Stored data
○ ○ ○ ○ ○ ○ ○

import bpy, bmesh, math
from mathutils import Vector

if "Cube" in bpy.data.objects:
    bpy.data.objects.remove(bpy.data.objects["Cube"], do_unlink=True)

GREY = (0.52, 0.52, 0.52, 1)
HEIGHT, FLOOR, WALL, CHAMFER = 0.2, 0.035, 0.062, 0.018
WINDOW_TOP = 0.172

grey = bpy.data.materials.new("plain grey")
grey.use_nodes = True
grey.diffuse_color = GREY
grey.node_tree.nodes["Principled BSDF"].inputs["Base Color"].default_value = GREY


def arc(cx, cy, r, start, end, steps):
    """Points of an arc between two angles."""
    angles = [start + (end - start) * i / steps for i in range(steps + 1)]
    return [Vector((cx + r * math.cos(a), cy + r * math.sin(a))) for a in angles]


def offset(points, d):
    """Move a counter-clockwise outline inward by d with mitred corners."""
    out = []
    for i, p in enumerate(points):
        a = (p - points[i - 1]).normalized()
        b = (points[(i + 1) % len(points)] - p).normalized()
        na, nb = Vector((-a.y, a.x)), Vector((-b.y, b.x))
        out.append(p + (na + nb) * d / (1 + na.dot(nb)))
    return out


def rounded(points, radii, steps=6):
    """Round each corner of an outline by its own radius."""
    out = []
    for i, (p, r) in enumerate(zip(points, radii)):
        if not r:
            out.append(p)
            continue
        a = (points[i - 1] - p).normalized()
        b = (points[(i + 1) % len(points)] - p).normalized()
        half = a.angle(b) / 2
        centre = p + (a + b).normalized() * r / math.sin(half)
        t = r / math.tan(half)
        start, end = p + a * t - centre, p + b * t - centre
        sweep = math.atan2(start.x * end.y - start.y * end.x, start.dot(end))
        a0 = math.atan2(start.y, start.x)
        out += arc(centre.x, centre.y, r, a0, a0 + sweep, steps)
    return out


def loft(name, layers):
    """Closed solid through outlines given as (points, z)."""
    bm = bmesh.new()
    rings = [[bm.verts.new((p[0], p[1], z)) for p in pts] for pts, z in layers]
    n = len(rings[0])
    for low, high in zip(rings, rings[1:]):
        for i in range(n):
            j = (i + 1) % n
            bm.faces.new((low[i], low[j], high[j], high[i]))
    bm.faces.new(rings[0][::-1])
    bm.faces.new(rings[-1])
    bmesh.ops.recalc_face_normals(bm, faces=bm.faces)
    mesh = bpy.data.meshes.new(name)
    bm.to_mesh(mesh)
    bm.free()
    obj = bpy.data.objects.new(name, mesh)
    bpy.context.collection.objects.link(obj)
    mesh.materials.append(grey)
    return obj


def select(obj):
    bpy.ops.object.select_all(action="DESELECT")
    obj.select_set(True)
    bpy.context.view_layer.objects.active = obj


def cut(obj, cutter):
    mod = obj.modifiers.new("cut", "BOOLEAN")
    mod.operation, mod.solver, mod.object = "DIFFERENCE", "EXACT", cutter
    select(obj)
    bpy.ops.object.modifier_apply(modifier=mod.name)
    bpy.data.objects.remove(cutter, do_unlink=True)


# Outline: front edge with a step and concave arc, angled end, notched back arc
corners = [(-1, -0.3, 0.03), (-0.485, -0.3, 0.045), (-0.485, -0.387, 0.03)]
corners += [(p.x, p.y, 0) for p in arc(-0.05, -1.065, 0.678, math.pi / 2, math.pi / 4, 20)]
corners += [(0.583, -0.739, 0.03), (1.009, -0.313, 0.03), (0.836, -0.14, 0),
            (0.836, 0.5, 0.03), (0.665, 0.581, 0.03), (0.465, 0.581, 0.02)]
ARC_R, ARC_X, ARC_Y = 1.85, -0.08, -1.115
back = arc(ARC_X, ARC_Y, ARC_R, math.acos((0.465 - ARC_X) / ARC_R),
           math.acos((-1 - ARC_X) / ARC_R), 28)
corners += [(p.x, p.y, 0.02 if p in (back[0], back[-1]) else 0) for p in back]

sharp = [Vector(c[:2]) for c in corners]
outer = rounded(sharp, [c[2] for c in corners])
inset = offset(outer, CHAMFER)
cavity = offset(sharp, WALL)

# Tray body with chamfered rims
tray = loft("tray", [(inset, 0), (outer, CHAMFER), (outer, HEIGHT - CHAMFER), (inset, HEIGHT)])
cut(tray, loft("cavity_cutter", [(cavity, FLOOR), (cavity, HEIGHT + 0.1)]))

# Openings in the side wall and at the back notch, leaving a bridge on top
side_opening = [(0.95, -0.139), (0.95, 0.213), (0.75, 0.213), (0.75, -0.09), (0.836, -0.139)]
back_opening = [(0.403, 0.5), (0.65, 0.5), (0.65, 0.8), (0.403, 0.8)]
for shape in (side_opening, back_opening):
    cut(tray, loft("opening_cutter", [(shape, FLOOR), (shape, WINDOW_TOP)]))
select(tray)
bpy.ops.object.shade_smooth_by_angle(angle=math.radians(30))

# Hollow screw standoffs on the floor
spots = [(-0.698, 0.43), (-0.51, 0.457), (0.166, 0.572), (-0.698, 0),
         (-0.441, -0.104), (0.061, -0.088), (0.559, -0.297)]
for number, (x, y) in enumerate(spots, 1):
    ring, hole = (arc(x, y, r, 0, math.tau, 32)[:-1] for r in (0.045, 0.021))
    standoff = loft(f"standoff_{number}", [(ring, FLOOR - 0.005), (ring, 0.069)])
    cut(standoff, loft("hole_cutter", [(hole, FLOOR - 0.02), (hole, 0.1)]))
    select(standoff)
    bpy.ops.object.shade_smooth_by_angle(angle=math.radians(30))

○ ○ ○ ○ ○ ○ ○

What the task requires: Using the records above, find and show each line with the string "hole".

Answer to this task:
    ring, hole = (arc(x, y, r, 0, math.tau, 32)[:-1] for r in (0.045, 0.021))
    cut(standoff, loft("hole_cutter", [(hole, FLOOR - 0.02), (hole, 0.1)]))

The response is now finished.